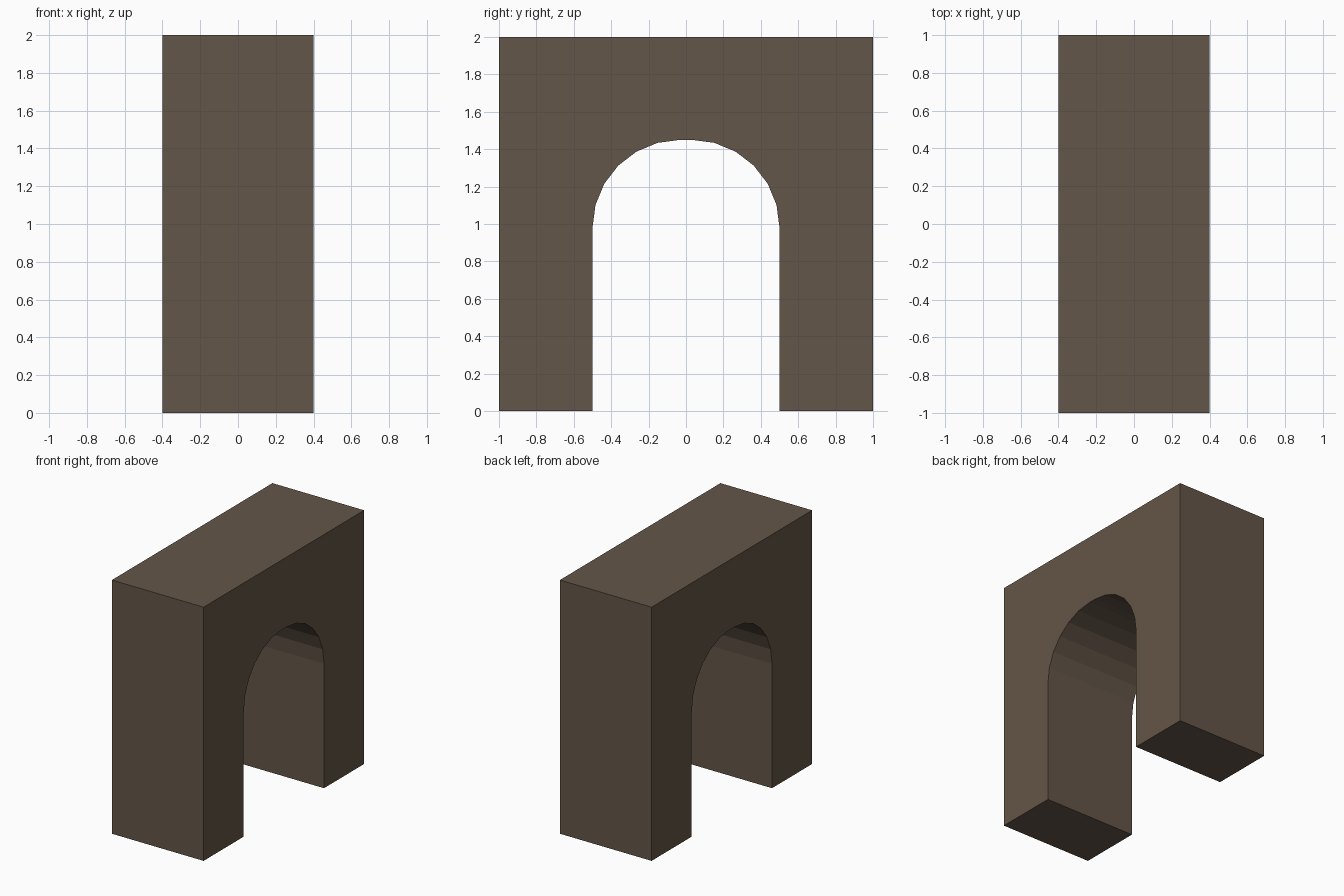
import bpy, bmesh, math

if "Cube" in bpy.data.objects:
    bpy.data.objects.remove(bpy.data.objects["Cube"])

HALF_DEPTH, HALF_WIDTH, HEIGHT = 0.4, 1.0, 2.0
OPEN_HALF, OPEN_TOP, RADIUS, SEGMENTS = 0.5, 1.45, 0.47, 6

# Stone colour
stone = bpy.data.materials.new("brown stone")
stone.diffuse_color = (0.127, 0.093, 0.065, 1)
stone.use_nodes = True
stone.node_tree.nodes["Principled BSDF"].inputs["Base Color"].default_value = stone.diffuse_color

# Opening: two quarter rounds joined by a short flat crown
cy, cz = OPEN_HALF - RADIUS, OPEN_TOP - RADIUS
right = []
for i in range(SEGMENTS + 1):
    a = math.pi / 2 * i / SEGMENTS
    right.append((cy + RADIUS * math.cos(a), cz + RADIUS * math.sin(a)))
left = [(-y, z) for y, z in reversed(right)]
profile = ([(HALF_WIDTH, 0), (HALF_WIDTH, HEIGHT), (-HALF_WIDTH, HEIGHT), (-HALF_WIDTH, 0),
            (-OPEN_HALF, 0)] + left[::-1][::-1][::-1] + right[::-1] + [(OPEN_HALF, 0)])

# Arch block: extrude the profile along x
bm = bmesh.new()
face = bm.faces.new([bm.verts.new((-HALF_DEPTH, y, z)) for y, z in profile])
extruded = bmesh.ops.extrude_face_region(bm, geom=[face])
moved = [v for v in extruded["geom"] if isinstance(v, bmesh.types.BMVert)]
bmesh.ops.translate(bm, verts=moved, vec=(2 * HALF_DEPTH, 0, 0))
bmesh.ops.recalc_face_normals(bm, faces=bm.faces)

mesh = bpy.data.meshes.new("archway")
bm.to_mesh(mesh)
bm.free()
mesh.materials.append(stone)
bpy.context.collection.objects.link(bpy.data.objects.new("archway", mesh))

● ● ●

-- THE TASK --
Please repeat each record exactly and keep every picture out of the copy.

-- RESULT OF THIS TASK --
import bpy, bmesh, math

if "Cube" in bpy.data.objects:
    bpy.data.objects.remove(bpy.data.objects["Cube"])

HALF_DEPTH, HALF_WIDTH, HEIGHT = 0.4, 1.0, 2.0
OPEN_HALF, OPEN_TOP, RADIUS, SEGMENTS = 0.5, 1.45, 0.47, 6

# Stone colour
stone = bpy.data.materials.new("brown stone")
stone.diffuse_color = (0.127, 0.093, 0.065, 1)
stone.use_nodes = True
stone.node_tree.nodes["Principled BSDF"].inputs["Base Color"].default_value = stone.diffuse_color

# Opening: two quarter rounds joined by a short flat crown
cy, cz = OPEN_HALF - RADIUS, OPEN_TOP - RADIUS
right = []
for i in range(SEGMENTS + 1):
    a = math.pi / 2 * i / SEGMENTS
    right.append((cy + RADIUS * math.cos(a), cz + RADIUS * math.sin(a)))
left = [(-y, z) for y, z in reversed(right)]
profile = ([(HALF_WIDTH, 0), (HALF_WIDTH, HEIGHT), (-HALF_WIDTH, HEIGHT), (-HALF_WIDTH, 0),
            (-OPEN_HALF, 0)] + left[::-1][::-1][::-1] + right[::-1] + [(OPEN_HALF, 0)])

# Arch block: extrude the profile along x
bm = bmesh.new()
face = bm.faces.new([bm.verts.new((-HALF_DEPTH, y, z)) for y, z in profile])
extruded = bmesh.ops.extrude_face_region(bm, geom=[face])
moved = [v for v in extruded["geom"] if isinstance(v, bmesh.types.BMVert)]
bmesh.ops.translate(bm, verts=moved, vec=(2 * HALF_DEPTH, 0, 0))
bmesh.ops.recalc_face_normals(bm, faces=bm.faces)

mesh = bpy.data.meshes.new("archway")
bm.to_mesh(mesh)
bm.free()
mesh.materials.append(stone)
bpy.context.collection.objects.link(bpy.data.objects.new("archway", mesh))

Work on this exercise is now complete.